In the case of Penny Hardaway’s Memphis program, the coaching staff will be hitting the road in style as he showed off a new, souped-up van via his Twitter account Tuesday afternoon.

Notice the “One Cent” logo in the headrests, making it clear whose van it is and what Hardaway’s accomplished in the game of basketball as a player. For those too young to be intimately familiar with his playing career, Hardaway’s work with the Bluff City Legends (named Team Penny when he was in charge) on the Nike EYBL circuit and at Memphis East HS will likely register.

Since Hardaway’s hiring he and his staff, which includes assistants Tony Madlock and two-time NBA champion Mike Miller, have made Memphis a player on the recruiting trail. Will the van reel in top prospects? Maybe, maybe not. But there’s no denying the fact that Hardaway and his staff have already managed to connect in a way that the prior coaching staff was unable to.

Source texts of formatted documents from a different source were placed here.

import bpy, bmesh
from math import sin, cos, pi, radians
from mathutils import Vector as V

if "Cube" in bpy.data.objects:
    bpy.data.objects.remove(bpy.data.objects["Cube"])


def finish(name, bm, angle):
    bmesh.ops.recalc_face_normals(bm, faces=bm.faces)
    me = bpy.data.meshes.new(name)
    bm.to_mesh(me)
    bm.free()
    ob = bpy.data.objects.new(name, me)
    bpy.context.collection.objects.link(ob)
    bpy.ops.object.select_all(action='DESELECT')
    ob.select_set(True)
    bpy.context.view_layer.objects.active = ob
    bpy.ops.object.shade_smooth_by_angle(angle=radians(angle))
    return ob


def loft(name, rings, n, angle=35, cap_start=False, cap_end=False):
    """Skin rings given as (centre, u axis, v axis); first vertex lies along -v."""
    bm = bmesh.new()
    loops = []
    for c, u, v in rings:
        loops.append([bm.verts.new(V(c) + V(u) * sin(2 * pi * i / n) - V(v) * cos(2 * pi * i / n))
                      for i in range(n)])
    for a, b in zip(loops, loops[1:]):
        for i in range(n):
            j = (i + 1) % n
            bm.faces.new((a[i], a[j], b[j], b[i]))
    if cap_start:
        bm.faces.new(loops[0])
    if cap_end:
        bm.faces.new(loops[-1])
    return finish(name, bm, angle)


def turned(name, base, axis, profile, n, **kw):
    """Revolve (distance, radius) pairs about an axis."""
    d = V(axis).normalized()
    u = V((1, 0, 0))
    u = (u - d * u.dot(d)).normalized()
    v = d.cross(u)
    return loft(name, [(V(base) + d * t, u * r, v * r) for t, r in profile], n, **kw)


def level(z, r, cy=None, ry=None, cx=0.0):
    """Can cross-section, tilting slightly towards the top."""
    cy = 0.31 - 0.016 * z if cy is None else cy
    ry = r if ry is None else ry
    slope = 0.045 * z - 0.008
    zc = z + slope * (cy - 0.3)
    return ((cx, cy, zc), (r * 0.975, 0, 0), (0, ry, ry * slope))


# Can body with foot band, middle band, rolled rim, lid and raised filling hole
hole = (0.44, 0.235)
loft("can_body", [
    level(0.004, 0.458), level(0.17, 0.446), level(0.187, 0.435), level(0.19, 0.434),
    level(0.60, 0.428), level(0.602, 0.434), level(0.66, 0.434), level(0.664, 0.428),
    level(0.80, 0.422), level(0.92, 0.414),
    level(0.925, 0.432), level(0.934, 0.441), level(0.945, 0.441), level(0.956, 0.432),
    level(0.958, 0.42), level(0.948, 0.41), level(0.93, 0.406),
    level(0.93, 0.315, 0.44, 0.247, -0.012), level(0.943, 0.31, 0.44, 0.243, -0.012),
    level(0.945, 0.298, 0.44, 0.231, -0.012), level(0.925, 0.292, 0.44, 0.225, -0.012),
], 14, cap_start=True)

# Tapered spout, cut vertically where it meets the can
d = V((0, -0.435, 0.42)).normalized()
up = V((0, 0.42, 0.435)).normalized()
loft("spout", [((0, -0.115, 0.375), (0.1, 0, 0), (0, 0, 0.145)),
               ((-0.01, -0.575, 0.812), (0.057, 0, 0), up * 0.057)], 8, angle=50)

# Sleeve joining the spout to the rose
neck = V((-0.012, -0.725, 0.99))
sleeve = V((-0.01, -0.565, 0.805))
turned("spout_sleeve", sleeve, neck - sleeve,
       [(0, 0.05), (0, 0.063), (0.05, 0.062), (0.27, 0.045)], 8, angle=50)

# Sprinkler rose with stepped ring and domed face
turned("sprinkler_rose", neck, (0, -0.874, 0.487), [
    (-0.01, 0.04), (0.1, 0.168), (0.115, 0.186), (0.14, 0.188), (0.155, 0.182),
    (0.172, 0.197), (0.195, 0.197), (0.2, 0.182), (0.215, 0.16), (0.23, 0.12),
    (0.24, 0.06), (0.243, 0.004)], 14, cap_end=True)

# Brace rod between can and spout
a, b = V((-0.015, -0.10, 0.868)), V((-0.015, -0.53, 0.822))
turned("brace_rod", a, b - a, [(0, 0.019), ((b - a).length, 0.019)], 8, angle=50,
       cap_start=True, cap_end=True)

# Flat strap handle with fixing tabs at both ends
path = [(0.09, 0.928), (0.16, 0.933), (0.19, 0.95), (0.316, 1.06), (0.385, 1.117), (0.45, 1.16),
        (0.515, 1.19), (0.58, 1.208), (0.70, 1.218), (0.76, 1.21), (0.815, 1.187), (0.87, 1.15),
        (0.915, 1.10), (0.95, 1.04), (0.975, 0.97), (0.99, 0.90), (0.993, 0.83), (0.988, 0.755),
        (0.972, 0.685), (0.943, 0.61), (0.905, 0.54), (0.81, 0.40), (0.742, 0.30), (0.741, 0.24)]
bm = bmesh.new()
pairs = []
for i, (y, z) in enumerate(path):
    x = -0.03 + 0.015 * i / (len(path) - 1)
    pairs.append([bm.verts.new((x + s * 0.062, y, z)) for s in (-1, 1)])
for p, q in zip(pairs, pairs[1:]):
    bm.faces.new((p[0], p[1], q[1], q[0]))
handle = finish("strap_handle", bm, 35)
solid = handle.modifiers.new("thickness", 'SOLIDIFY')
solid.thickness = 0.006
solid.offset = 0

Now we wait for the anonymous complaint from another athletic department to the NCAA about Hardaway and Memphis having this van, because that’s generally the way in which these things work.